Imagine a day when we can have immediate access to comprehensive and reliable data on all the Earth’s organisms, and can model present or ancient ecosystems. Or a day when we can gather rock samples from every part of the solar system, analyze them in our labs, and determine what makes our planet uniquely capable of supporting life. Imagine using Museum collections to recreate entire environments, or a time when we can fully understand what language tells us about how our minds work and how we think about the world.
This future is on the horizon, thanks to the contributions made by our staff, volunteers and collaborators for more than a century. Our new Centennial Website tells this story, offering a window into key milestones in our history, and introducing the key participants who have made the National Museum of Natural History one of the great museums and research institutions in the world.
Since the Museum first opened its doors to the public on March 17, 1910, the world has changed dramatically, and the future holds even greater promise for natural history science. New technologies let us ask new questions from our existing collections, and share our science and education programs with millions of people around the world to inspire them to understand and preserve nature and culture. But we also face significant challenges. Globalization and environmental change threaten the existence of countless species and speed the disappearance of indigenous languages, knowledge, and practices. Finite resources limit our ability to carry out an agenda that will both advance science and address some of society’s greatest challenges.
Designed to contribute to the Smithsonian Institution’s vision and goals, our new strategic plan, Knowledge for a Sustainable World, will help us sustain our leadership role and become a museum and research institution that:
- Expands the world’s most comprehensive natural history collections, preserves them for future generations, and makes them available globally;
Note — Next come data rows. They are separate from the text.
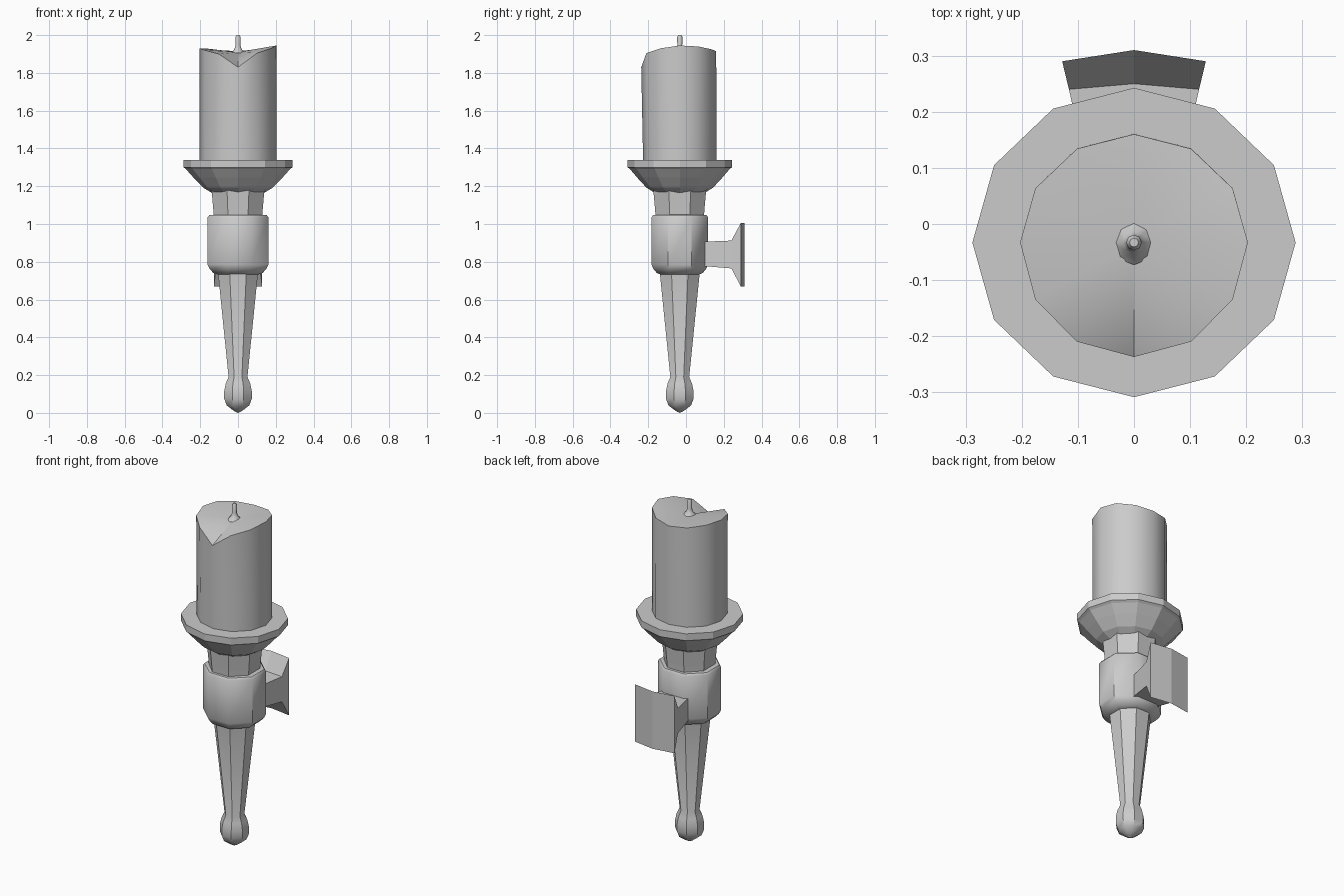
import bpy, bmesh
from math import sin, cos, pi, radians

if "Cube" in bpy.data.objects:
    bpy.data.objects.remove(bpy.data.objects["Cube"])

CY = -0.033  # y of the torch axis


def finish(bm, name, smooth=None):
    bmesh.ops.recalc_face_normals(bm, faces=bm.faces)
    me = bpy.data.meshes.new(name)
    bm.to_mesh(me)
    bm.free()
    ob = bpy.data.objects.new(name, me)
    bpy.context.collection.objects.link(ob)
    if smooth:
        bpy.context.view_layer.objects.active = ob
        ob.select_set(True)
        bpy.ops.object.shade_smooth_by_angle(angle=radians(smooth))
        ob.select_set(False)
    return ob


def loft(name, rings, smooth=None):
    """Join rings of points with quads and cap both ends."""
    bm = bmesh.new()
    vs = [[bm.verts.new(p) for p in r] for r in rings]
    n = len(vs[0])
    for a, b in zip(vs, vs[1:]):
        for i in range(n):
            j = (i + 1) % n
            bm.faces.new((a[i], a[j], b[j], b[i]))
    bm.faces.new(vs[0])
    bm.faces.new(vs[-1])
    return finish(bm, name, smooth)


def lathe(name, profile, sides, turn=0.0, sy=1.0, smooth=None):
    rings = []
    for r, z in profile:
        angs = [2 * pi * (i + turn) / sides for i in range(sides)]
        rings.append([(r * sin(a), CY - sy * r * cos(a), z) for a in angs])
    return loft(name, rings, smooth)


def flats(profile):
    """Widen an octagon profile so its flats sit at the given radius."""
    return [(r / cos(pi / 8), z) for r, z in profile]


# tapered handle with ball end
lathe("handle", flats([(0.012, 0.005), (0.028, 0.015), (0.06, 0.04), (0.073, 0.075),
                       (0.073, 0.115), (0.065, 0.155), (0.05, 0.19), (0.105, 0.735),
                       (0.105, 0.76)]), 8, 0.5, smooth=40)
lathe("handle_tip", [(0.001, 0.0), (0.014, 0.006)], 8, 0.5)

# collar around the handle
lathe("collar", flats([(0.1, 0.73), (0.13, 0.74), (0.15, 0.762), (0.161, 0.785),
                       (0.161, 1.035), (0.152, 1.047), (0.12, 1.05)]), 8, 0.5, 0.93, smooth=40)

# neck and drip dish
lathe("neck", flats([(0.128, 1.04), (0.131, 1.08), (0.14, 1.18)]), 8, 0.5)
lathe("dish", [(0.13, 1.16), (0.15, 1.172), (0.185, 1.193), (0.235, 1.245), (0.275, 1.29),
               (0.288, 1.3), (0.288, 1.34)], 12, 0, 0.957)

# candle with an uneven melted rim
rim_right = [1.83, 1.905, 1.93, 1.945, 1.94, 1.925, 1.915]
rim_left = [1.83, 1.9, 1.92, 1.93, 1.93, 1.92, 1.915]
rim = rim_right + rim_left[5:0:-1]
bm = bmesh.new()
low, top = [], []
for i, z in enumerate(rim):
    a = 2 * pi * i / 12
    x, y = 0.203 * sin(a), cos(a)
    low.append(bm.verts.new((x, CY - 0.194 * y, 1.33)))
    top.append(bm.verts.new((x, CY - (0.204 if y > 0 else 0.193) * y, z)))
mid = bm.verts.new((0, CY, 1.91))
for i in range(12):
    j = (i + 1) % 12
    bm.faces.new((low[i], low[j], top[j], top[i]))
    bm.faces.new((top[i], top[j], mid))
bm.faces.new(low)
finish(bm, "candle", 32)

# wick
lathe("wick", [(0.04, 1.905), (0.02, 1.925), (0.013, 1.945), (0.014, 1.99), (0.008, 2.0)],
      8, smooth=50)

# wall bracket: arm flaring into a shallow V shaped back plate
rings = []
for y, ymid, w, z0, z1 in [(0.06, 0.06, 0.075, 0.78, 0.905), (0.24, 0.25, 0.116, 0.765, 0.912),
                           (0.29, 0.31, 0.128, 0.67, 1.005)]:
    rings.append([(-w, y, z0), (0, ymid, z0), (w, y, z0), (w, y, z1), (0, ymid, z1), (-w, y, z1)])
bracket = loft("wall_bracket", rings)

# split the bent back plate into two flat halves
bm = bmesh.new()
bm.from_mesh(bracket.data)
bm.verts.ensure_lookup_table()
bmesh.ops.connect_vert_pair(bm, verts=[bm.verts[13], bm.verts[16]])
bm.to_mesh(bracket.data)
bm.free()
- Uses these collections to make fundamental contributions to our understanding of nature and culture;
- Reaches global audiences and inspires them to learn about the natural world;
- Increasingly integrates its research and collections with education and outreach;
- Builds strong collaborations with all parts of the Smithsonian, federal agencies, and national and international institutions;
- Fosters an adaptive, accountable, and entrepreneurial culture.
We invite you to join us as we build on the legacy of our first century of work, envision a Museum for the 21st century, and contribute to a deeper appreciation for and better understanding of nature and culture. It promises to be an exciting journey.
Cristián Samper, Director